Abstract:

In 2003, we described a small cohort of subjects (n = 6) who possessed no detectable serum Abs to HSV-1 or HSV-2 and no clinical or virological evidence of mucosal HSV infection yet possessed consistently detectable HSV-specific T cell responses measured primarily by lymphoproliferative (LP) and CTL assays to whole HSV-2 Ag. We termed these persons immune seronegative (IS). This report characterizes the T cell responses in 22 IS subjects largely recruited from studies of HSV-seronegative subjects in ongoing sexual relationships with HSV-2-seropositive (HSV-2(+)) partners using pools of overlapping peptides spanning 16 immuno-prevalent HSV-2 proteins. Overall, 77% of IS subjects had HSV-specific LP responses, 85% had IFN-gamma ELISPOT responses to at least one HSV-2 peptide pool, and 55% had both LP and IFN-gamma ELISPOT responses. In some cases, IFN-gamma ELISPOT responses were in excess of 500 spot-forming cells per 10(6) PBMCs and persisted for over 5 y. Although HSV-2(+) subjects (n = 40) had frequent responses to glycoproteins and tegument and immediate-early (IE) proteins of HSV-2, T cell responses in IS subjects were directed primarily at UL39 and the IE proteins ICP4 and ICP0. These data suggest that the antigenic repertoire of T cells in IS subjects is skewed compared with that of HSV-2(+) subjects and that IS subjects had more frequent T cell responses to IE proteins and infrequent T cell responses to virion components.
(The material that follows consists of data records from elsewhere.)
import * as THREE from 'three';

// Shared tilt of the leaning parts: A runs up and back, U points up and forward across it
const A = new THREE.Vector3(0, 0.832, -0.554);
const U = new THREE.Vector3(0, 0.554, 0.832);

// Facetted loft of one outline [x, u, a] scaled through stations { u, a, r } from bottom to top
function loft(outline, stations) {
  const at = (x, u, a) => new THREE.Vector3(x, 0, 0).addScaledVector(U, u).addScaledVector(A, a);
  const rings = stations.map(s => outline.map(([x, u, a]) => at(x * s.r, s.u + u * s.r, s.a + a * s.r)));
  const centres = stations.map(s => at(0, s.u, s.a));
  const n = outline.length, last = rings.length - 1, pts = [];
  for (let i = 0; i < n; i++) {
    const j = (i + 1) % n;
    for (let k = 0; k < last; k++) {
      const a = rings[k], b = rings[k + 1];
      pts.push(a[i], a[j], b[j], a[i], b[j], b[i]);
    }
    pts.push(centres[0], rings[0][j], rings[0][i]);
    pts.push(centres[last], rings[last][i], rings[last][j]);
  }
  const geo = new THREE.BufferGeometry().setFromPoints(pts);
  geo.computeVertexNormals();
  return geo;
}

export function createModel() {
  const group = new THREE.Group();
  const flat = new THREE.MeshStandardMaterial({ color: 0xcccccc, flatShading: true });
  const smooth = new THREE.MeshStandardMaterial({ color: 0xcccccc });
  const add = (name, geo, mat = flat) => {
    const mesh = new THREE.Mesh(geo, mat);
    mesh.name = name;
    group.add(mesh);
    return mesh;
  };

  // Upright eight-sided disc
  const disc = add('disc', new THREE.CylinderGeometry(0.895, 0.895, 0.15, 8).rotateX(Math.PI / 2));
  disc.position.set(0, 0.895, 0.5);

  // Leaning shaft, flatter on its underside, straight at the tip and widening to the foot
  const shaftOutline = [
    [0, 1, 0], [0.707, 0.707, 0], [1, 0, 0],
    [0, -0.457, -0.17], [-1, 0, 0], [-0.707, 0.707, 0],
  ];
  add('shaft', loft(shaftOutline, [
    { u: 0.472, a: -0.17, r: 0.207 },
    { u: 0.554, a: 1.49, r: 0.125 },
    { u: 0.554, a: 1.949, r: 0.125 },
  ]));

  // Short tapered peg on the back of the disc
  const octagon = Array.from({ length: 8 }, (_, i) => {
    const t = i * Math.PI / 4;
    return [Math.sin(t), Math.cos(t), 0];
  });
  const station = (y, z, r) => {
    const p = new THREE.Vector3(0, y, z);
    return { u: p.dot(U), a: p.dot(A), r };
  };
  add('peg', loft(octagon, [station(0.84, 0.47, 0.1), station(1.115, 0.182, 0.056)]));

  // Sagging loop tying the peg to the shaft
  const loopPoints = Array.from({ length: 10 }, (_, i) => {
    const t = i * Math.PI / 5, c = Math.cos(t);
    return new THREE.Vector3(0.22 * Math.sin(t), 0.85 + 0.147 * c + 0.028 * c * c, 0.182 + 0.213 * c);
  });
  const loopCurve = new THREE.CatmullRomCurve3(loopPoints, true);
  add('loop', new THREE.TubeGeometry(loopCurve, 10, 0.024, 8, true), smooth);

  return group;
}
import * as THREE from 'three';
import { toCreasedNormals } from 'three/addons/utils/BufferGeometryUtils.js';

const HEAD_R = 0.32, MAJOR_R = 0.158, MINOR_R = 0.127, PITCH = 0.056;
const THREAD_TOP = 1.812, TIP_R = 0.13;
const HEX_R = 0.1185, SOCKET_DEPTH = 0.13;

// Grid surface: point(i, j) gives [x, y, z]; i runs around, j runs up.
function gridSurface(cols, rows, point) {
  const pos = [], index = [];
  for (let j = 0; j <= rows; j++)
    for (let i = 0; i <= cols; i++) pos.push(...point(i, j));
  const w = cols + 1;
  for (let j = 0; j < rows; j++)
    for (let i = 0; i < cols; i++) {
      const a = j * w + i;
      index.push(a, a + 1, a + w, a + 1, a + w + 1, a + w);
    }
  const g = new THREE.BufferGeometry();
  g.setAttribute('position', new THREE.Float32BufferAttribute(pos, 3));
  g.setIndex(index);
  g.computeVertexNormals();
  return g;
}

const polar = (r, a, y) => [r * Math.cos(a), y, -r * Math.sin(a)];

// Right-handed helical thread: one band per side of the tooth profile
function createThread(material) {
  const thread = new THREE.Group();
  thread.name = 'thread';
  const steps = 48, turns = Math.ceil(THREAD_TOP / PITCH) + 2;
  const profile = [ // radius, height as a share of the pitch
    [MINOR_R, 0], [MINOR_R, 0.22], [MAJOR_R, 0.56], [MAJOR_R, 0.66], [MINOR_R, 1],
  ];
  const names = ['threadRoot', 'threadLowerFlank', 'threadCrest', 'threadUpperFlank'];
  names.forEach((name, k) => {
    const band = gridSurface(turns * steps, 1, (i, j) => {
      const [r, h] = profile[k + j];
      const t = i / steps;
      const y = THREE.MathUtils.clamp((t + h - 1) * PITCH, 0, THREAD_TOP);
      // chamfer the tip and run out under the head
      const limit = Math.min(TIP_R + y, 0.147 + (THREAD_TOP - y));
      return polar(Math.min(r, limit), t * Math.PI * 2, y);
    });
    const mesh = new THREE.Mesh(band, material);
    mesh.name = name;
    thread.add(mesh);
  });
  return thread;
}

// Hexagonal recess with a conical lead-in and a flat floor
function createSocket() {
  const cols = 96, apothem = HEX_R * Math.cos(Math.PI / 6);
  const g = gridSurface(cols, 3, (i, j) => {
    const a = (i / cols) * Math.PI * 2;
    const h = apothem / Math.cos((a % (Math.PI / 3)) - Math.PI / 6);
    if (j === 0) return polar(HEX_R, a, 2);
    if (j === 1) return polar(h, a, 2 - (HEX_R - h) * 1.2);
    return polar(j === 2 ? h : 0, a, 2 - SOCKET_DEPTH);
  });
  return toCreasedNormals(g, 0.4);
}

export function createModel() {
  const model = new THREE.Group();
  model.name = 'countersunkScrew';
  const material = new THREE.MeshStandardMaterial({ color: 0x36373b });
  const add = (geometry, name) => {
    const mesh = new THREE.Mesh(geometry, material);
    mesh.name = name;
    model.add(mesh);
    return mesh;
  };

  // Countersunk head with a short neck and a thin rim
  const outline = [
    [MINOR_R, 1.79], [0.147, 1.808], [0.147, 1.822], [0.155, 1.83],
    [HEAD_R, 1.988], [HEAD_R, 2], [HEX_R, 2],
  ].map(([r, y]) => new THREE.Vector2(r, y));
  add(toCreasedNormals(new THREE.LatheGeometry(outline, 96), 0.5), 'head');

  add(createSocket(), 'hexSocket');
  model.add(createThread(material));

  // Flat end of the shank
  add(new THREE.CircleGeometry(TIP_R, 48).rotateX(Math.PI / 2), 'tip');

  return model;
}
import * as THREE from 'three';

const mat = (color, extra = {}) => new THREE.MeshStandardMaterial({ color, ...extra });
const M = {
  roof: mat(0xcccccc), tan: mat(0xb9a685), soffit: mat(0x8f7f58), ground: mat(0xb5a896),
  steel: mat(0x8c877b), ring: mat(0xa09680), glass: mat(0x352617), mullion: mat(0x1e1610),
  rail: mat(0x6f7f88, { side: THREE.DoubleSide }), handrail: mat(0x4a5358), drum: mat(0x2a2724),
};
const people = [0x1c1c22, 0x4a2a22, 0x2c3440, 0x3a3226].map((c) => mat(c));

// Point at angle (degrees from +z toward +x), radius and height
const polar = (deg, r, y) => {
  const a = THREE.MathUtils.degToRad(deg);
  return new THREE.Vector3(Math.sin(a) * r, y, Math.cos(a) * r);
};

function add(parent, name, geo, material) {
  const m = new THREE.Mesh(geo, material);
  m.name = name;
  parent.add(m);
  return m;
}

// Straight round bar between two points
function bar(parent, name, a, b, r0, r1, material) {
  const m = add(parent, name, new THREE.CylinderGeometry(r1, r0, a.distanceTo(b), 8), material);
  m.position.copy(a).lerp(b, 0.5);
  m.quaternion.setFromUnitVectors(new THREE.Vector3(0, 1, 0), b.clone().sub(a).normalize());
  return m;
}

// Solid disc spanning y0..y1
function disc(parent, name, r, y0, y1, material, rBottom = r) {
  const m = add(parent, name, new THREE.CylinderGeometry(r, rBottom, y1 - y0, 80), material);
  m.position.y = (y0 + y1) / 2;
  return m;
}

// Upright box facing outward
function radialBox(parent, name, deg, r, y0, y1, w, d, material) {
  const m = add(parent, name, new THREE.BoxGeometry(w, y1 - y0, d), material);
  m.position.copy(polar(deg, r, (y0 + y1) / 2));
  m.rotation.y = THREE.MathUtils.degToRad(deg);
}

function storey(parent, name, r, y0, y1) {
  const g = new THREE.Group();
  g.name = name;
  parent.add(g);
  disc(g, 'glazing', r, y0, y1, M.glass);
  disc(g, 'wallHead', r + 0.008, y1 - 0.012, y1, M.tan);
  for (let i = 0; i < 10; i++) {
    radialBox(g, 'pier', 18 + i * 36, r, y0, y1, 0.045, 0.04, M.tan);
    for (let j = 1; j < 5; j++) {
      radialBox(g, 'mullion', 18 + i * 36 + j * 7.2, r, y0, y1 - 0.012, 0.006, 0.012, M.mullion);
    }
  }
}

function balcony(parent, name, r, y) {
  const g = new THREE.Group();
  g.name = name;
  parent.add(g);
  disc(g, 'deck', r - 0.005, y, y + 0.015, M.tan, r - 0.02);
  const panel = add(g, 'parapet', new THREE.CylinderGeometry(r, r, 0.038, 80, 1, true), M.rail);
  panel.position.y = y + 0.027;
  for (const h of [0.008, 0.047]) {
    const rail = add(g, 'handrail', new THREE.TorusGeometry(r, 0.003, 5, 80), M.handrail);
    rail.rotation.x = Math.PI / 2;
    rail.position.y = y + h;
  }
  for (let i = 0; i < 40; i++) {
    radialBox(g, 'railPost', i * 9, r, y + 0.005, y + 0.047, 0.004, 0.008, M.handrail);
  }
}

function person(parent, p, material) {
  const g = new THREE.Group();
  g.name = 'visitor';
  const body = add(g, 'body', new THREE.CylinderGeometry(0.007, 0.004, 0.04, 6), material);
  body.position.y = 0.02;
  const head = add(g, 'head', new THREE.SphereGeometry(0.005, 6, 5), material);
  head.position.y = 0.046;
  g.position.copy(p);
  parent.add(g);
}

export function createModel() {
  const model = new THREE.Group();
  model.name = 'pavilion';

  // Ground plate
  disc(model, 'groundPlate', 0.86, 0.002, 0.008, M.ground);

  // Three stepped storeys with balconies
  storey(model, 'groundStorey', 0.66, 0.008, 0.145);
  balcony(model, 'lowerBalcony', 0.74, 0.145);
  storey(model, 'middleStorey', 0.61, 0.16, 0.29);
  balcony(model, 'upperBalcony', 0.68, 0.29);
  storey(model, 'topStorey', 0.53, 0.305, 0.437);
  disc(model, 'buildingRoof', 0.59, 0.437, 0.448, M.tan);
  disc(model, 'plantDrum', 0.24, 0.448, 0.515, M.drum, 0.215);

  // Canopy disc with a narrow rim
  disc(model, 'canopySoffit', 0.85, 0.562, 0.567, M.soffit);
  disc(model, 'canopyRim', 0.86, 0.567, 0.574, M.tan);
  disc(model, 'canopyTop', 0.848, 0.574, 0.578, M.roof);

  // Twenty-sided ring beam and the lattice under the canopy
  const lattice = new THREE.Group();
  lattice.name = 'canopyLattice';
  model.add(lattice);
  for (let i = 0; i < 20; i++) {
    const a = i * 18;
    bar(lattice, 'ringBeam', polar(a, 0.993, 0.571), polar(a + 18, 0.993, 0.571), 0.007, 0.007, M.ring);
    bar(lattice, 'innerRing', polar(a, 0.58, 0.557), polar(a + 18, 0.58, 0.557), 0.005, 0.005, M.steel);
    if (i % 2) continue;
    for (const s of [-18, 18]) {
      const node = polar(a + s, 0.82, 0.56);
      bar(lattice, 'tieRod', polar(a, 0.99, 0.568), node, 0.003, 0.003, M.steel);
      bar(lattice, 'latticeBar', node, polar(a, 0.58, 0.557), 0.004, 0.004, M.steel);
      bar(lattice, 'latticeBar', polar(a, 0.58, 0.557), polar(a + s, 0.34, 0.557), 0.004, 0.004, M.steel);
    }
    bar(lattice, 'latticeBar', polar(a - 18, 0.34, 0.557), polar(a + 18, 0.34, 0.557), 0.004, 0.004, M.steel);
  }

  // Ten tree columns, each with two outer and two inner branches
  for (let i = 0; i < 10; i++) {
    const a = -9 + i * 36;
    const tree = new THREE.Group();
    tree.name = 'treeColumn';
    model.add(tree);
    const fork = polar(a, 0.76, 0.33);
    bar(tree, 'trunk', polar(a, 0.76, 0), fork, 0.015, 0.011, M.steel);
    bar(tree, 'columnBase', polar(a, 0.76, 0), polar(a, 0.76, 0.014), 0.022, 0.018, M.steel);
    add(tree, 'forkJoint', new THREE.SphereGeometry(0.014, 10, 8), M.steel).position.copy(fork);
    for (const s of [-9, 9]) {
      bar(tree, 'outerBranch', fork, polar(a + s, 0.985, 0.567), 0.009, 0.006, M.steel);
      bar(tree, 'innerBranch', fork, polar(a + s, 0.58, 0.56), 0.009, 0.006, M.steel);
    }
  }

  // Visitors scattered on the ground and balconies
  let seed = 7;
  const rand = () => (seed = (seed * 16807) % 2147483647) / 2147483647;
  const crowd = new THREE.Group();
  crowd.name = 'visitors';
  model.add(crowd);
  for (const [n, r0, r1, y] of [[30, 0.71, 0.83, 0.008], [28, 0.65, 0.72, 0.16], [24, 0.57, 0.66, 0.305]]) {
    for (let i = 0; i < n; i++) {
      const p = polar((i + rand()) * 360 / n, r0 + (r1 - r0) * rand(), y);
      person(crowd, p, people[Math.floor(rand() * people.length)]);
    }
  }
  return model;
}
Understanding the mechanism(s) by which such responses are elicited may provide important insights in developing novel strategies for preventing acquisition of sexually acquired HSV-2.